APD has said it’s working with the Office of Police Oversight and the city’s Law Department to review each claim of excessive force as it relates to less-lethal ammunition.
The complaint also levels allegations of negligence against Austin Police Chief Brian Manley, suggesting he shouldn’t have allowed officers to use the rounds in crowds and that the officer involved in the incident has not been disciplined.
“(Manley) adopted policies that authorized or tolerated this unreasonable, unnecessary and brutally excessive force even though Manley had long known of the dangers of firing projectiles into crowds, at defenseless persons, and from significant distances,” the complaint reads. “Despite this, Austin Police Department policies – and Manley – authorized their use and continued use.”
The ammunition, which is fired from a shotgun and contains bags of silica or lead birdshot, is inaccurate at long ranges and, by one manufacturer’s admission, carries the same impact as a .22-caliber bullet.
After Brad Ayala, 16, and Justin Howell, 20, sustained brain damage after being shot in the head with the rounds, Manley said the department would no longer use the rounds for crowd control.
Despite that pledge, the department has continued to restock its cache of the munitions, according to an investigation by KUT and The Trace.
The federal lawsuit is one of a handful filed against the department – and one of two filed this week – for its use of ammunition marketed as less lethal.
The other suit was filed on behalf of Sam Kirsch, who was hit in the eye with a less-lethal round, also on May 30.
Another street medic, Maredith Drake, filed suit after she was shot in the hand on May 31 while attempting to assist Howell. Demonstrator Anthony Evans is suing the department for excessive force, claiming an officer shot him on May 30 while his hands were raised.
The department has suspended seven officers for use of force in protest-related incidents on May 30-31.
This story was produced as part of the Austin Monitor’s reporting partnership with KUT.
The Austin Monitor’s work is made possible by donations from the community. Though our reporting covers donors from time to time, we are careful to keep business and editorial efforts separate while maintaining transparency. A complete list of donors is available here, and our code of ethics is explained here.
Do you like this story?
There are so many important stories we don't get to write. As a nonprofit journalism source, every contributed dollar helps us provide you more coverage. Do your part by joining our subscribers in supporting our reporters' work.

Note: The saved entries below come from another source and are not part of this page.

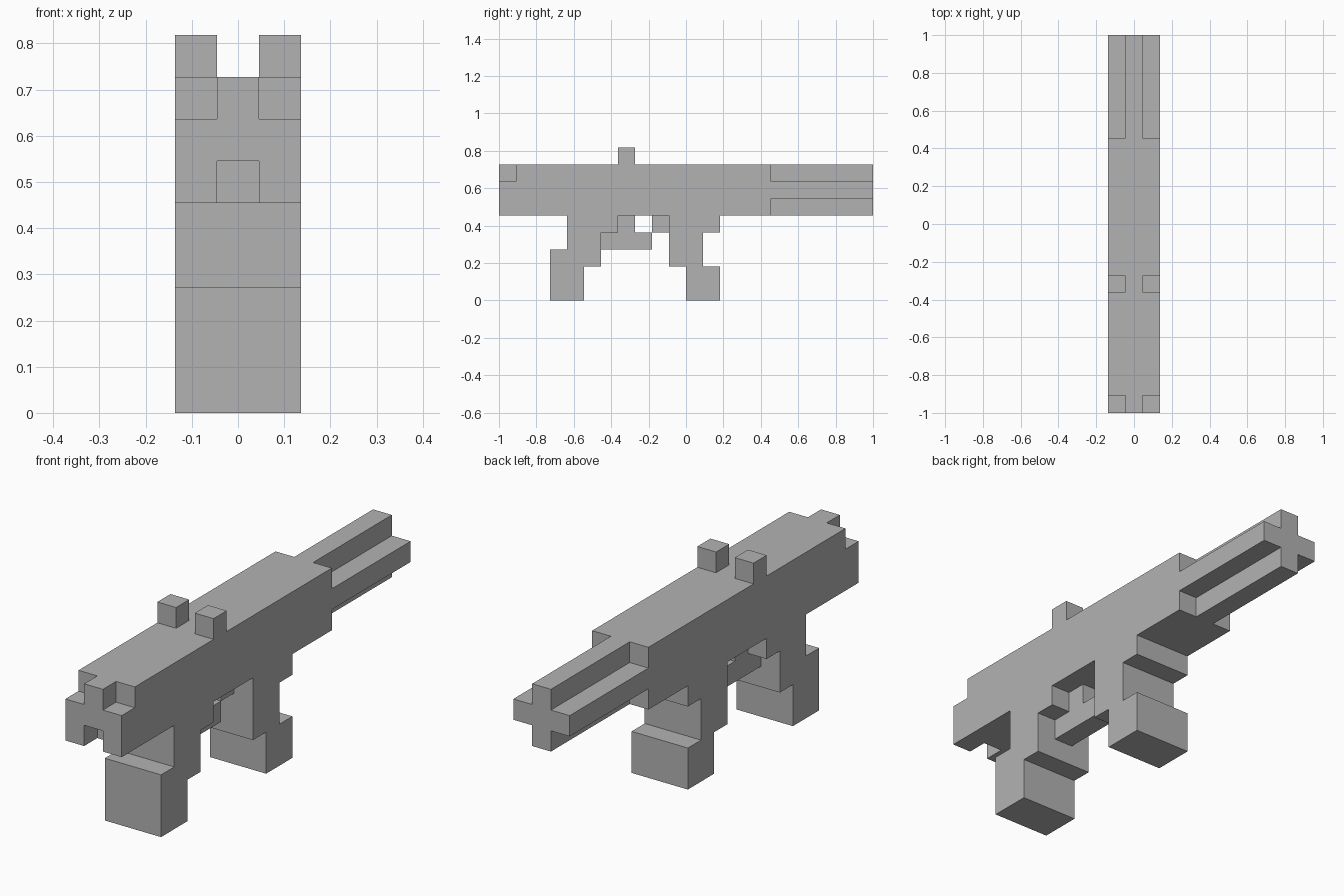
import bpy
import bmesh
from mathutils import Vector

UNIT = 1 / 11  # edge length of one block

if "Cube" in bpy.data.objects:
    bpy.data.objects.remove(bpy.data.objects["Cube"], do_unlink=True)

grey = bpy.data.materials.new("plain_grey")
grey.use_nodes = True
colour = (0.45, 0.45, 0.45, 1)
grey.diffuse_color = colour
grey.node_tree.nodes["Principled BSDF"].inputs["Base Color"].default_value = colour


def extrude(name, profile, axis, start, end):
    """Extrude a block-unit outline along x (outline is y, z) or y (outline is x, z)."""
    bm = bmesh.new()

    def place(a, z):
        return Vector((start, a, z) if axis == "x" else (a, start, z)) * UNIT

    face = bm.faces.new([bm.verts.new(place(a, z)) for a, z in profile])
    result = bmesh.ops.extrude_face_region(bm, geom=[face], use_keep_orig=True)
    moved = [v for v in result["geom"] if isinstance(v, bmesh.types.BMVert)]
    shift = Vector((1, 0, 0) if axis == "x" else (0, 1, 0)) * (end - start) * UNIT
    bmesh.ops.translate(bm, verts=moved, vec=shift)
    bmesh.ops.recalc_face_normals(bm, faces=bm.faces)
    mesh = bpy.data.meshes.new(name)
    bm.to_mesh(mesh)
    bm.free()
    mesh.materials.append(grey)
    obj = bpy.data.objects.new(name, mesh)
    bpy.context.collection.objects.link(obj)
    return obj


def box(name, x, y, z):
    outline = [(y[0], z[0]), (y[1], z[0]), (y[1], z[1]), (y[0], z[1])]
    return extrude(name, outline, "x", *x)


def mirrored(half):
    """Complete a right-hand outline with its reflection."""
    return half + [(-a, z) for a, z in reversed(half)]


FULL = (-1.5, 1.5)
MIDDLE = (-0.5, 0.5)

# Receiver, with a notched stock end and a cross-shaped barrel
box("receiver", FULL, (-10, 5), (5, 8))
stock = mirrored([(0.5, 6), (0.5, 5), (1.5, 5), (1.5, 7), (0.5, 7), (0.5, 8)])
extrude("stock_end", stock, "y", -11, -10)
barrel = mirrored([(0.5, 5), (0.5, 6), (1.5, 6), (1.5, 7), (0.5, 7), (0.5, 8)])
extrude("barrel", barrel, "y", 5, 11)

# Stepped grip and magazine
grip = [(-8, 0), (-6, 0), (-6, 2), (-5, 2), (-5, 4), (-4, 4),
        (-4, 5), (-7, 5), (-7, 3), (-8, 3)]
extrude("grip", grip, "x", *FULL)
magazine = [(0, 0), (2, 0), (2, 2), (1, 2), (1, 4), (2, 4),
            (2, 5), (-1, 5), (-1, 2), (0, 2)]
extrude("magazine", magazine, "x", *FULL)

# Trigger group, one block wide
box("trigger", MIDDLE, (-4, -3), (4, 5))
box("trigger_guard", MIDDLE, (-5, -2), (3, 4))
box("magazine_catch", MIDDLE, (-2, -1), (4, 5))

# Pair of sight posts
for side, x in (("right", (-1.5, -0.5)), ("left", (0.5, 1.5))):
    box("sight_" + side, x, (-4, -3), (8, 9))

Key Players & Topics In This Article
Austin Police Department: the law enforcement entity for the City of Austin.